**Activity**. Working through the records below, count the lines that include "True". The reply is that number alone.

[Source texts of formatted documents]

• • • •

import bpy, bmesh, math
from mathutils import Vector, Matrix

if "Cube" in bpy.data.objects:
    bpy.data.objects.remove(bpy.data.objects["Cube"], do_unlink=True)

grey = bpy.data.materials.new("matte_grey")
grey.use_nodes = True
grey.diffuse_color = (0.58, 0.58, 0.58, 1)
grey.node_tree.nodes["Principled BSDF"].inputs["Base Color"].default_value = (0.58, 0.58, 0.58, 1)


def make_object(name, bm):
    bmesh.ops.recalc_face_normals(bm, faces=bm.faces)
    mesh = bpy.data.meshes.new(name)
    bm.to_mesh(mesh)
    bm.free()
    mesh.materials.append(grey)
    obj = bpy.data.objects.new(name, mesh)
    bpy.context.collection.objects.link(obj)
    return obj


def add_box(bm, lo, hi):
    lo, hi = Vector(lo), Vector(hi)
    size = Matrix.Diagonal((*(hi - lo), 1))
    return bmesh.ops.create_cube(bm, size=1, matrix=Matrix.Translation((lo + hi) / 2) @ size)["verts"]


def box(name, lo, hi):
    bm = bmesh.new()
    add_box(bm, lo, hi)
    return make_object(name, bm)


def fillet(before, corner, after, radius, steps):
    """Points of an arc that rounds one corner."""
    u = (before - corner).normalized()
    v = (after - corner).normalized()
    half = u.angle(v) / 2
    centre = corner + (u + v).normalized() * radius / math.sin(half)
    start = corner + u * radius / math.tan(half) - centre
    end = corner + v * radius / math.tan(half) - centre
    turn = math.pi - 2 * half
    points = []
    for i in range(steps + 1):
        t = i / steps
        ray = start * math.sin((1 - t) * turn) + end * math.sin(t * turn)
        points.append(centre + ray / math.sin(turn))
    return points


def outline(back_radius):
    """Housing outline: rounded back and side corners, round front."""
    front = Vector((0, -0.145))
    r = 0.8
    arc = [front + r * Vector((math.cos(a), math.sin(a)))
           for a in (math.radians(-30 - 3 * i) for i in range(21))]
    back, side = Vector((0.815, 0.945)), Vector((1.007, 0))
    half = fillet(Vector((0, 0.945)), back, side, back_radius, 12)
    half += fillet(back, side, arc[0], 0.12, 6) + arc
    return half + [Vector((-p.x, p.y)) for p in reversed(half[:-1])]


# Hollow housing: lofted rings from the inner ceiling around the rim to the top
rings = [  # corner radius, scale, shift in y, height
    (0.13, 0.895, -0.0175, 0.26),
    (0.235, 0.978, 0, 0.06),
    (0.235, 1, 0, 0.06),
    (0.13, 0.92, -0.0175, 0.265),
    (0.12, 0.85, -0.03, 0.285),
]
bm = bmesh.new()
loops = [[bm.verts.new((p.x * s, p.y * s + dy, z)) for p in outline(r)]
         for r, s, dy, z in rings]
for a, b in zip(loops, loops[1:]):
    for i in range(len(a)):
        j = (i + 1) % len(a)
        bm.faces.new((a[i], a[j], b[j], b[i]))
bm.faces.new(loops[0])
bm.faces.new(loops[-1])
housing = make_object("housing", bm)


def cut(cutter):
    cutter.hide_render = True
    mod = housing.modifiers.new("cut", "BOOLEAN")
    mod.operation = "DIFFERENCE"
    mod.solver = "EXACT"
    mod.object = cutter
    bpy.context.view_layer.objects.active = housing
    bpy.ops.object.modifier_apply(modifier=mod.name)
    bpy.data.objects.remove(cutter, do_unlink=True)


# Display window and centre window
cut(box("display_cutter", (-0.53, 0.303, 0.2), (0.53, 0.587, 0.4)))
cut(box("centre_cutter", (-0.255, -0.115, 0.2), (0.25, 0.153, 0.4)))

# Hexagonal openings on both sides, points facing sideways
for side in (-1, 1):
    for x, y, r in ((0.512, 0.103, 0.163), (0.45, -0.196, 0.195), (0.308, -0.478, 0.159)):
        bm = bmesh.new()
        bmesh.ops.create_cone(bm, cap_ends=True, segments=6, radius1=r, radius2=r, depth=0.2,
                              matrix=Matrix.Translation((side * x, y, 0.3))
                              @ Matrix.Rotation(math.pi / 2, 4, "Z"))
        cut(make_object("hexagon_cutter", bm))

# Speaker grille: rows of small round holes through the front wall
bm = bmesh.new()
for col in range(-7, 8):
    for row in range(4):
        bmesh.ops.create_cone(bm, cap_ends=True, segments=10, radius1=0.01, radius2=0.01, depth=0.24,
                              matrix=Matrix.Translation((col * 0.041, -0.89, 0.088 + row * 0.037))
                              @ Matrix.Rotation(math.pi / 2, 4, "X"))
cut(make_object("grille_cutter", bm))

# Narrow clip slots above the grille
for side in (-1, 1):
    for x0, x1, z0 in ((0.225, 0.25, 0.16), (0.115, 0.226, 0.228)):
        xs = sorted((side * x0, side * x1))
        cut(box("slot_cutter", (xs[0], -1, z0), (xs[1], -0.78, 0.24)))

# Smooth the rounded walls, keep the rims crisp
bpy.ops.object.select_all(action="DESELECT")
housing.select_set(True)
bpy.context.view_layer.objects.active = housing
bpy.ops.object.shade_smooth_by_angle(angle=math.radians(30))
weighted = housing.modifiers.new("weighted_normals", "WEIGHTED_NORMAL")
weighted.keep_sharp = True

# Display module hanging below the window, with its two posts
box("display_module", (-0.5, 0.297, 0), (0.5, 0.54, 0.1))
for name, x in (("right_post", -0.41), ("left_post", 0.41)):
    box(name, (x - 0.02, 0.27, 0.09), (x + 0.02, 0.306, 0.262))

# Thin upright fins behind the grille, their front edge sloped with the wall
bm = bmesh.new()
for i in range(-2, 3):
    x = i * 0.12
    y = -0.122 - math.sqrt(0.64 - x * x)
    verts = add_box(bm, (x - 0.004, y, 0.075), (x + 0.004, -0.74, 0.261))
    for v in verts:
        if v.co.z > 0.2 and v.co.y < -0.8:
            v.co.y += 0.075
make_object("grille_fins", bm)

• • • •

**Response to this exercise**. 8